They start playing “The Dead Show,” strumming and stomping and wailing wildly. The two produce more quality sound than any act that’s played before them. The stage is flooded in red light and everything glows like a portal to hell. Megan Jean’s voice is dark, sultry and powerful, full and unmatched, a perfect instrument that she plays without fault. She sticks her tongue out and I’m surprised it isn’t forked.
They’re a married couple from the Carolinas, though they met while working in New York. She worked at an antique store and Byrne, her husband, delivered instruments. “We’ve been playing together for, what? Seven years?” We stood outside chatting before the show, I was smoking a cigarette and trying to act “not too drunk.”
“Playing for seven, professional for five, good for three,” says Megan. “We’ve played over a 1,000 shows together, more than 200 a year.” The couple has been living on the road since 2011. They’re DIY—almost to a fault—making music because they want to. It’s a pure act of passion, they don’t even play with a set list. When they’re on stage, they’re completely in that moment.
Megan Jean and the KFB play above their level. The venue is packed, but they create a sound that deserves a much larger audience. They’re a perfect example of how the music industry is changing, especially as more acts adopt a DIY aesthetic. I ask her what music inspires her, I bring up acts like Jenny Lewis and Amanda Palmer and The Avett Brothers.
Megan Jean waves them off like a puff of smoke. “Lyrics are too important to me. I listen to the lyrics first. A lot of acts have to water their persona down to appeal to a greater audience, and that’s not something we’ve ever been able to do. We make the music we want to make and play it the best we can.” She puts a hand on Byrne. “You know, we want to start a family and pay our bills, and we want to do it without getting day jobs. Right now this thing is a morning, afternoon, and night job, and that’s OK. I have to accept that I might be playing in bars for the rest of my life, and that’s OK.”
“What about a label?” I ask. “Is that something you guys would ever be interested in?”
“I’ve got over $20,000 worth of merchandise in my van. If I sell it all I’ll make $18,000 in profit. If we were on a label then we’d only see $1,000 of that.”
“It’s hard to make art for money without making art for money.”
The set continues on like a dark prayer. Megan Jean starts singing “Hegemon,” a song about an aging hippie who doesn’t know when to keep his mouth shut. She salutes nothingness and belts “I have fallen deep in love with the once and future America. And I believe in inherent truth, and I believe in the good in you.”

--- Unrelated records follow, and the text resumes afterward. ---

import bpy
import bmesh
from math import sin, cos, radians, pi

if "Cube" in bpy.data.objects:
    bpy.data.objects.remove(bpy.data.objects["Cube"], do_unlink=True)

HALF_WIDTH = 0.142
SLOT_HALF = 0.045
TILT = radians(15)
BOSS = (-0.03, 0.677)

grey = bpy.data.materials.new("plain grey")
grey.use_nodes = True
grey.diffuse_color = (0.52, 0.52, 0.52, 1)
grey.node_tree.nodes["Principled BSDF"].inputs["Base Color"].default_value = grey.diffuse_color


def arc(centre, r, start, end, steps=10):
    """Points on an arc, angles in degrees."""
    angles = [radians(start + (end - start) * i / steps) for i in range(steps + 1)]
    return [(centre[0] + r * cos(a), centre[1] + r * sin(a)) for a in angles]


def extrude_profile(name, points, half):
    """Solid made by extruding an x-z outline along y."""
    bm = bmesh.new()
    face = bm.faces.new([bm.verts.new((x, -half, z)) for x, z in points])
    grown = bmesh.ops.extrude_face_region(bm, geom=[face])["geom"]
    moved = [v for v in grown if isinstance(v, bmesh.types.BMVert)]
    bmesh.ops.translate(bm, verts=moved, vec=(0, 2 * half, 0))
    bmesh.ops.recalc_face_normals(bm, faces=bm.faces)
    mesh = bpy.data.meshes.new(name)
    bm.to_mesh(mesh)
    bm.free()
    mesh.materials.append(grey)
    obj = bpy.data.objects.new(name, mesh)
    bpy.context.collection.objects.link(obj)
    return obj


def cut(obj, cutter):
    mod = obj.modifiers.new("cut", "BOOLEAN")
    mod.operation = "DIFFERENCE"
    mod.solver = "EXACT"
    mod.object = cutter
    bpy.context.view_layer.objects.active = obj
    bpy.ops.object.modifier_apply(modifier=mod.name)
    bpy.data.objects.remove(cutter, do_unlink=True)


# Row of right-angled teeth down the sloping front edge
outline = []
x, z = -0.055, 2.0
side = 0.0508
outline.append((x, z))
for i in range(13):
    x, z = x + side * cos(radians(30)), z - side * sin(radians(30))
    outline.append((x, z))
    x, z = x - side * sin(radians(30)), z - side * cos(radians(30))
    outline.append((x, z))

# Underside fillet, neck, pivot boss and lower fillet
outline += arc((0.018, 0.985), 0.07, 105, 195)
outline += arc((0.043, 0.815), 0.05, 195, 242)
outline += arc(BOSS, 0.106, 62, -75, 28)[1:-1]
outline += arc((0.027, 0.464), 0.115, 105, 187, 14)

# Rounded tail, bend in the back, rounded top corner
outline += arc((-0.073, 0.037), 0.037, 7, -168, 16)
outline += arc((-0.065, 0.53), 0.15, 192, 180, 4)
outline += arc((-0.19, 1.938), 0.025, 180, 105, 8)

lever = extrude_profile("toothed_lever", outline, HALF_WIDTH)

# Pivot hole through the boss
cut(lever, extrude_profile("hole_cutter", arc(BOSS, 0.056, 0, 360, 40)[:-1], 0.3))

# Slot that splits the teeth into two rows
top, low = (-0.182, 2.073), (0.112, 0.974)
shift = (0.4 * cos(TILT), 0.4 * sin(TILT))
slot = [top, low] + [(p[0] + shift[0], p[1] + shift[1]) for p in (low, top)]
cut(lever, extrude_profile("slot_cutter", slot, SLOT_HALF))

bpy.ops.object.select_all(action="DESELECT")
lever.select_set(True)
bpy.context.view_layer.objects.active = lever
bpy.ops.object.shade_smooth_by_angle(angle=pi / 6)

It’s probably the best lyric in the entire set. It’s smart, it’s short, it’s perfect. There’s so much to think about, the allusion to Terence Hanbury White, the philosophical implications of inherent truth, and the ultimate hopefulness that’s implied. It’s a brilliant lyric among brilliant lyrics. It’s a moment—not uncommon during a Megan Jean set—when you are taken back. She glares at you maniacally while her husband destroys the banjo, and you feel like something special just happened.
And, as a note on the way she looks into the audience: it’s horrifying. If we stop dancing, will she come down from the stage and hit us? There’s a dark-biblical presence when Megan Jean and the KFB are on stage, like something from the Necrenomicon. Are they time travelers? Are they immortal? Now that I think of it, I’ve never seen them in the sunlight.

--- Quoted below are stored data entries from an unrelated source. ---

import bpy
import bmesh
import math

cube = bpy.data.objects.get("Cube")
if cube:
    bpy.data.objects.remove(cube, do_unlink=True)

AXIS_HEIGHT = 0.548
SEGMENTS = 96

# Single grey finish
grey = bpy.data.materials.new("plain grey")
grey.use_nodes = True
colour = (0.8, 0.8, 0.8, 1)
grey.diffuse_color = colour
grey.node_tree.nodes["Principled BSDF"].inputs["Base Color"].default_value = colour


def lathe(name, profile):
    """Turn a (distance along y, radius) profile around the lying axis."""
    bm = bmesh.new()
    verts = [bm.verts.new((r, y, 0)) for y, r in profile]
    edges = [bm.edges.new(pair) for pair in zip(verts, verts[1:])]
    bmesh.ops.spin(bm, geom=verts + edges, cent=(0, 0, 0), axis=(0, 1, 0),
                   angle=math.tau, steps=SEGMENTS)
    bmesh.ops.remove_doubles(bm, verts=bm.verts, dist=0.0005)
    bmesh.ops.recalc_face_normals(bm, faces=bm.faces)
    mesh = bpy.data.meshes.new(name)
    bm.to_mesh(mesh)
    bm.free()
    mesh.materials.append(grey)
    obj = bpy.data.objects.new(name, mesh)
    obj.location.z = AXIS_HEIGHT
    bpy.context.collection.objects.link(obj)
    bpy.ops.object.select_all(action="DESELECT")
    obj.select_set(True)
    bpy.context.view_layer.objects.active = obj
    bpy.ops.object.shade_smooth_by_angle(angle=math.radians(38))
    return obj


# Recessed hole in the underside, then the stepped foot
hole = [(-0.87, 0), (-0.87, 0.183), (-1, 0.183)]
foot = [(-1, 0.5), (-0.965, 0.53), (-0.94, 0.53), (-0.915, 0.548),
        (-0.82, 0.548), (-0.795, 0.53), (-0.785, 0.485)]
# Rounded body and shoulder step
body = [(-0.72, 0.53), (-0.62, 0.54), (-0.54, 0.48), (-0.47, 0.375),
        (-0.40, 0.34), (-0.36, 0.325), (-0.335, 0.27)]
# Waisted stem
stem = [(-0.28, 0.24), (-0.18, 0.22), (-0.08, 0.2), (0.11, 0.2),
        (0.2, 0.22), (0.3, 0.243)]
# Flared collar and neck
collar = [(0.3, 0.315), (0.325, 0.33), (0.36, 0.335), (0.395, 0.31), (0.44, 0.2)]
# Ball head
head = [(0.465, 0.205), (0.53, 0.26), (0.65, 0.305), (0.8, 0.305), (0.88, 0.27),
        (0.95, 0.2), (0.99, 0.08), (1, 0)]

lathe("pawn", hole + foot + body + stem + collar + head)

A highlight of the evening was a version of “Thriller,” played so perfectly you’d think Michael Jackson stole it. I put down my notes and dance like a zombie. ”This is the best show we’ve had in months,” Megan Jean says from the stage. “I’m playing with the love of my life, my husband, and my best friend.” She nods to Byrne and I swear I see him smile under his beard.

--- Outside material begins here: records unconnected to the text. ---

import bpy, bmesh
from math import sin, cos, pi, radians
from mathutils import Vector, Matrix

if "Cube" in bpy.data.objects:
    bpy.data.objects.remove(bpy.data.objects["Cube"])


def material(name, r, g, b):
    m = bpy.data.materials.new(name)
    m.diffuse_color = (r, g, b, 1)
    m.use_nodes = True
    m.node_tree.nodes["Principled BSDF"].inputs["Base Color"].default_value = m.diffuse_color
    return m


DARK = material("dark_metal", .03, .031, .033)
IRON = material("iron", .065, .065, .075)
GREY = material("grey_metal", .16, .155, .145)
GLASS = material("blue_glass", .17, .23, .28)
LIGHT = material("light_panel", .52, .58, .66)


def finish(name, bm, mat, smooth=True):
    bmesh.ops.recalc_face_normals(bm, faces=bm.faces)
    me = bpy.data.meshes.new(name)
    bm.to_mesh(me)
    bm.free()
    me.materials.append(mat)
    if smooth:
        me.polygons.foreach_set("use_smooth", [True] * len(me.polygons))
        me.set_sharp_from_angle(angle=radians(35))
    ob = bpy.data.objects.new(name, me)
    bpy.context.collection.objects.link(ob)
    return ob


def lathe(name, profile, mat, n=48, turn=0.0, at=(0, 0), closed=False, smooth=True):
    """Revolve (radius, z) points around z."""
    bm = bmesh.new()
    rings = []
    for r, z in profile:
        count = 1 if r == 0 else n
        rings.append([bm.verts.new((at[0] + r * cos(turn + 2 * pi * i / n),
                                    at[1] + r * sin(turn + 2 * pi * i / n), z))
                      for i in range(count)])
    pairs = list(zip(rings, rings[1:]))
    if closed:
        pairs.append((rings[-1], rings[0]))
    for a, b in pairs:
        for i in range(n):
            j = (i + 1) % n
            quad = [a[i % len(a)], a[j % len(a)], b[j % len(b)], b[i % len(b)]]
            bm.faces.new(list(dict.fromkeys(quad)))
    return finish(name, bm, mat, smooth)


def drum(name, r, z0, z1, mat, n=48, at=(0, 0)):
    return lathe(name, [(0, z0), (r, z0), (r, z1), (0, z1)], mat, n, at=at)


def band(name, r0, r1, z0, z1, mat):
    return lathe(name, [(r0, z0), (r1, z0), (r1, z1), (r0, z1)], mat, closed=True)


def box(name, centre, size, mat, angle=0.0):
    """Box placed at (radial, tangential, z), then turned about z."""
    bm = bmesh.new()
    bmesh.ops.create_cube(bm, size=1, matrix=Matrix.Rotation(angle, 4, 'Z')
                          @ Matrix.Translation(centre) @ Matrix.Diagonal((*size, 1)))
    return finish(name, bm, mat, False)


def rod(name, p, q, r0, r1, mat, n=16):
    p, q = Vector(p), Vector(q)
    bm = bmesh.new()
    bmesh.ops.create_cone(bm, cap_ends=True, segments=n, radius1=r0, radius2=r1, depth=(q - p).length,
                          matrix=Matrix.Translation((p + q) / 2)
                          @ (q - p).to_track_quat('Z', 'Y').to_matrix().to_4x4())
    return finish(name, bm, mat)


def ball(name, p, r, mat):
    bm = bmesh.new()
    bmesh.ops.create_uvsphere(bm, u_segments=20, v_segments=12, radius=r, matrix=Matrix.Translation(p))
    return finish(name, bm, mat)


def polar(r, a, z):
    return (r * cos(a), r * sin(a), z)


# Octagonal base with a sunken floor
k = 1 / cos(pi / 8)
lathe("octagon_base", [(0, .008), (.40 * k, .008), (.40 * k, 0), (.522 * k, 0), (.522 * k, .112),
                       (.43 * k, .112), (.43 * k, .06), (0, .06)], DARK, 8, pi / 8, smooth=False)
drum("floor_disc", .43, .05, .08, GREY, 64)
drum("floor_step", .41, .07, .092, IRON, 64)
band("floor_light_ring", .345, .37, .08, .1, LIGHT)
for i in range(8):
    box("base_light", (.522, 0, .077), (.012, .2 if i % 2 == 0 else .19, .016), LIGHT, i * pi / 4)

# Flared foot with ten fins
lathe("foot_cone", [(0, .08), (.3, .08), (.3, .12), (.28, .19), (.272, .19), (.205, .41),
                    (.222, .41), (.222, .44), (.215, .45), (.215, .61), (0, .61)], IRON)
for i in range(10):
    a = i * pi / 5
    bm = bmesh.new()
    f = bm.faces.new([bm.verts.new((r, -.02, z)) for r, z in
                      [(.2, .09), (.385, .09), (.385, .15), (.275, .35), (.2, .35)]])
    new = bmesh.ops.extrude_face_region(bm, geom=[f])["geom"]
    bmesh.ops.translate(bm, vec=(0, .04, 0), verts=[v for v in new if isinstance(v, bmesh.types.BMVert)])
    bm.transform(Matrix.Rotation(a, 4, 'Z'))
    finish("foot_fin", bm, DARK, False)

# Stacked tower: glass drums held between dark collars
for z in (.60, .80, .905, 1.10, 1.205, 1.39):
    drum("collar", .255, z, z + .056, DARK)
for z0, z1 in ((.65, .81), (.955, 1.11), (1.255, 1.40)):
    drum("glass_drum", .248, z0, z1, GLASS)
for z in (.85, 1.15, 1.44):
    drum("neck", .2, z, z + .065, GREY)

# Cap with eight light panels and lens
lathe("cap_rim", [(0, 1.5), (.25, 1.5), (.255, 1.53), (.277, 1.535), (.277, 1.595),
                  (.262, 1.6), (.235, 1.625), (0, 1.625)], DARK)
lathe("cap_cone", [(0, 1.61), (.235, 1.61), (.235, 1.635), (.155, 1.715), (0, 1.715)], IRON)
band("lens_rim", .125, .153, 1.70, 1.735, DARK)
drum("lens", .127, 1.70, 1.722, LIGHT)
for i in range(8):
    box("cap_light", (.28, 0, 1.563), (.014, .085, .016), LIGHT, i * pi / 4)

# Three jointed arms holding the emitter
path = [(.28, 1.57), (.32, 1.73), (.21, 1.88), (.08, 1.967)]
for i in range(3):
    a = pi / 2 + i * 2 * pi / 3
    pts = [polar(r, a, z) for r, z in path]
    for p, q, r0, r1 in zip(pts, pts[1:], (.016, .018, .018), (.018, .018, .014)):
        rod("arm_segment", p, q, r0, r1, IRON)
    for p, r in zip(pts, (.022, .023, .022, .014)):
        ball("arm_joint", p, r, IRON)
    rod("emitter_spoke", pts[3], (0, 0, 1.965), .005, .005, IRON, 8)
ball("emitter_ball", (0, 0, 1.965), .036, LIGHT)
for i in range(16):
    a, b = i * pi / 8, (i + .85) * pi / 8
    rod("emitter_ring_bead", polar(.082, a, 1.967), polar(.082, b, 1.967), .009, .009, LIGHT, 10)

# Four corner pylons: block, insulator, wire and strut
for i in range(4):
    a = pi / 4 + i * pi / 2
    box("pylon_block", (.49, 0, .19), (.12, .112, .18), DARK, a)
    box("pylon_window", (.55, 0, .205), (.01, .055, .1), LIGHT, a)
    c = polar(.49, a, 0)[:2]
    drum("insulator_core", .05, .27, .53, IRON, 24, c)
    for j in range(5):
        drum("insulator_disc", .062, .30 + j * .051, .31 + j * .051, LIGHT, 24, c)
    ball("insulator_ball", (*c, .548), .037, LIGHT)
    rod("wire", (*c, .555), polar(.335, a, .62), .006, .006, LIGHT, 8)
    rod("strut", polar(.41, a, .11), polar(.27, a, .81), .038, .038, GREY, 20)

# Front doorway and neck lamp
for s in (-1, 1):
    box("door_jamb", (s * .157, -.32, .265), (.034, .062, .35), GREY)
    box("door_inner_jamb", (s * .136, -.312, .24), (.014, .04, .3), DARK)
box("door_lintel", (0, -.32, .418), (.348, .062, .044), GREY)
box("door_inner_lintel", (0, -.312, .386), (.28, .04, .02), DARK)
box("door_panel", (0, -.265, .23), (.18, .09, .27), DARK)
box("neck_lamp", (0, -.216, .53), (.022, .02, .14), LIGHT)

I don’t know if Megan Jean and the KFB will ever be famous, if they’ll make it. They could toil forever in obscurity and, if they do, we’re to blame. It was one of the best shows I’ve been to in a long while. Buy their albums, see them live, support what it is they’re doing because what it is they’re doing is special and rare and important.
5 out of 5, a perfect show.